Stakeholders Across the Spectrum Ask FERC to Reconsider Its PJM Capacity Market Ruling
Clean energy advocates, power plant owners and states fear FERC overstepped its bounds in demanding a remake of country’s biggest capacity market.
Power plant operators, environmental and consumer groups, and states covered by PJM Interconnection are asking the Federal Energy Regulatory Commission to reconsider what may be the biggest change to U.S. energy markets in decades.
They argue that FERC stepped outside its legal authority with its June order demanding that grid operator PJM remake its capacity market, and should throw out its current plan and start over as a result.
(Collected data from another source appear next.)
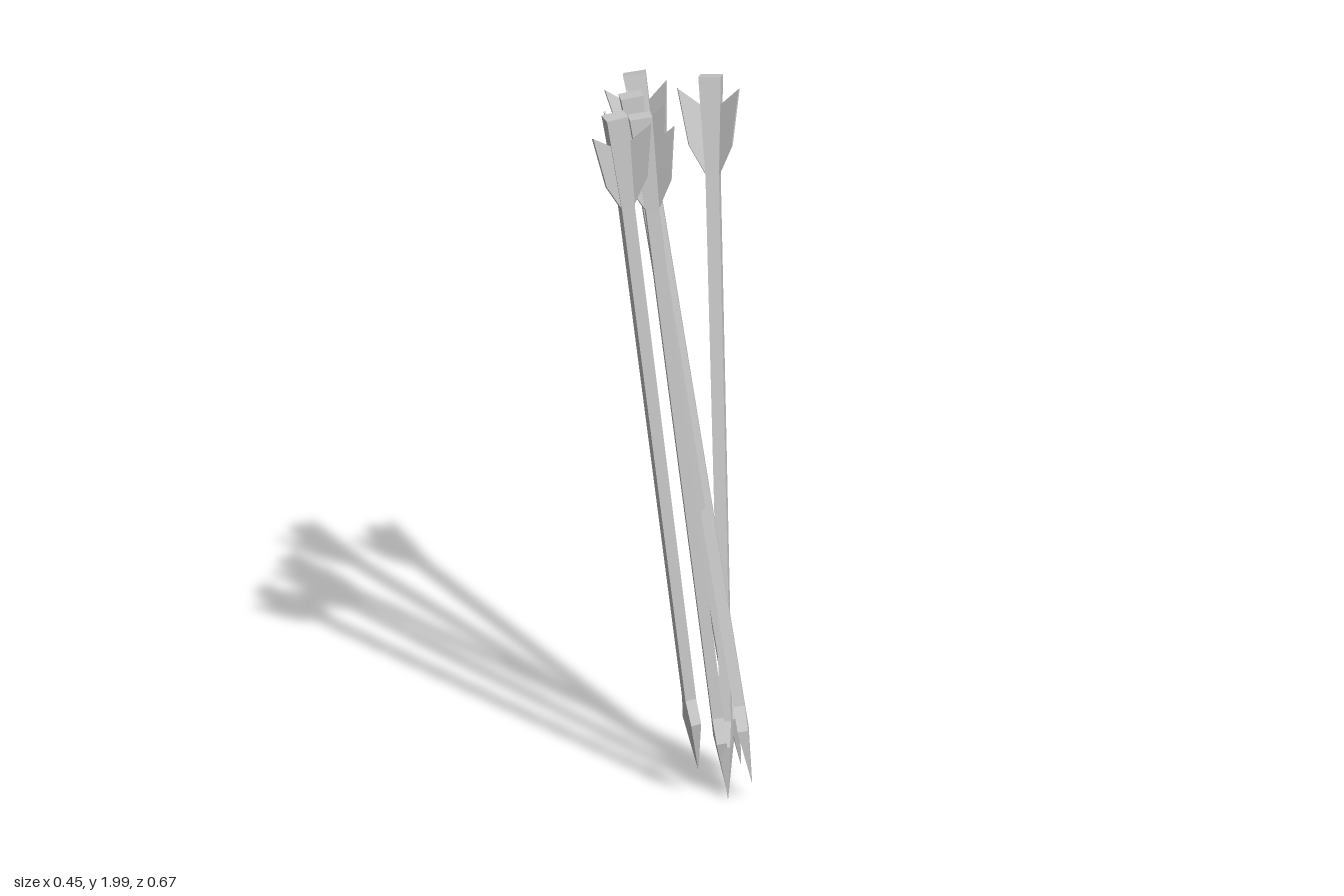
import * as THREE from 'three';

const material = new THREE.MeshStandardMaterial({ color: 0xcccccc, flatShading: true, side: THREE.DoubleSide });

// Rectangular bar between two heights, each end [y, width, depth]
function taperedBar(name, [y0, w0, d0], [y1, w1, d1]) {
  const geometry = new THREE.BoxGeometry(1, 1, 1);
  const p = geometry.attributes.position;
  for (let i = 0; i < p.count; i++) {
    const top = p.getY(i) > 0;
    p.setXYZ(i, p.getX(i) * (top ? w1 : w0), top ? y1 : y0, p.getZ(i) * (top ? d1 : d0));
  }
  geometry.computeVertexNormals();
  const mesh = new THREE.Mesh(geometry, material);
  mesh.name = name;
  return mesh;
}

// Swept-back feather; heights are relative to the end of the arrow
function makeFin(length) {
  const shape = new THREE.Shape([
    new THREE.Vector2(0.012, -0.09),
    new THREE.Vector2(0.012, -0.28),
    new THREE.Vector2(0.067, -0.18),
    new THREE.Vector2(0.095, -0.025),
  ]);
  const geometry = new THREE.ExtrudeGeometry(shape, { depth: 0.005, bevelEnabled: false });
  geometry.translate(0, length, -0.0025);
  const mesh = new THREE.Mesh(geometry, material);
  mesh.name = 'fin';
  return mesh;
}

// Arrow with its point at the origin and its nock up the y axis
function makeArrow(length) {
  const arrow = new THREE.Group();
  arrow.name = 'arrow';
  const wide = [0.145, 0.028, 0.07];
  const neck = [0.21, 0.03, 0.028];
  const nockBase = [length - 0.27, 0.036, 0.034];
  arrow.add(
    taperedBar('arrowheadPoint', [0, 0.001, 0.001], wide),
    taperedBar('arrowheadBase', wide, neck),
    taperedBar('shaft', neck, nockBase),
    taperedBar('nock', nockBase, [length, 0.06, 0.046]),
  );
  // three feathers, the first one to the back
  for (let i = 0; i < 3; i++) {
    const fin = makeFin(length);
    fin.rotation.y = Math.PI / 2 + (i * Math.PI * 2) / 3;
    arrow.add(fin);
  }
  return arrow;
}

export function createModel() {
  const model = new THREE.Group();
  model.name = 'arrowBundle';
  // point, nock end, roll in degrees
  const arrows = [
    [[0.223, 0.055, 0.173], [-0.155, 1.905, -0.22], 9],
    [[0.157, 0.0, 0.162], [0.045, 1.9, -0.245], 1],
    [[0.17, 0.04, 0.027], [-0.125, 1.95, 0.023], 18],
    [[0.15, 0.015, 0.14], [-0.085, 1.935, 0.12], 17],
    [[0.078, 0.08, 0.165], [-0.13, 1.99, 0.255], 28],
  ];
  const up = new THREE.Vector3(0, 1, 0);
  for (const [point, end, roll] of arrows) {
    const from = new THREE.Vector3(...point);
    const axis = new THREE.Vector3(...end).sub(from);
    const arrow = makeArrow(axis.length());
    arrow.position.copy(from);
    arrow.quaternion.setFromUnitVectors(up, axis.normalize());
    arrow.rotateY(THREE.MathUtils.degToRad(roll));
    model.add(arrow);
  }
  return model;
}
In a 3-2 ruling that came as a shock to many in the industry, FERC rejected PJM’s current capacity market as “unjust and unreasonable.” Regulators ordered PJM to come back with a new market construct that would have significant effects on state-subsidized generation resources, such as nuclear power plants with zero emissions credits (ZECs) or wind and solar projects backed by a state renewable portfolio standard (RPS).
Last week’s deadline for filing requests for a rehearing of the order drew a broad range of complaints and critiques from a broad swath of stakeholders in the process, as noted by Ari Peskoe, director of the Electricity Law Initiative at Harvard University.
Many focused on the unprecedented interference into state energy policies that the order represents — the same issue that led FERC Commissioners Cheryl LaFleur and Richard Glick to vote against the order.
Regulators for the states of Illinois and New Jersey, which are proposing ZECs to support nuclear power, expressed their concerns that FERC’s order would pre-empt those policies. Such a move “crosses the clear jurisdictional boundary between the states” and FERC, according to the Illinois Commerce Commission.
Clean Energy Advocates — a group including Earthjustice, Natural Resources Defense Council, Sierra Club, Sustainable FERC Project, and Environmental Defense Fund — agreed with state regulators in its filing. The group noted that the order appears to draw an “arbitrary” line around ZEC and RPS programs, while ignoring the multitude of other state and federal policies affecting the market price of grid resources.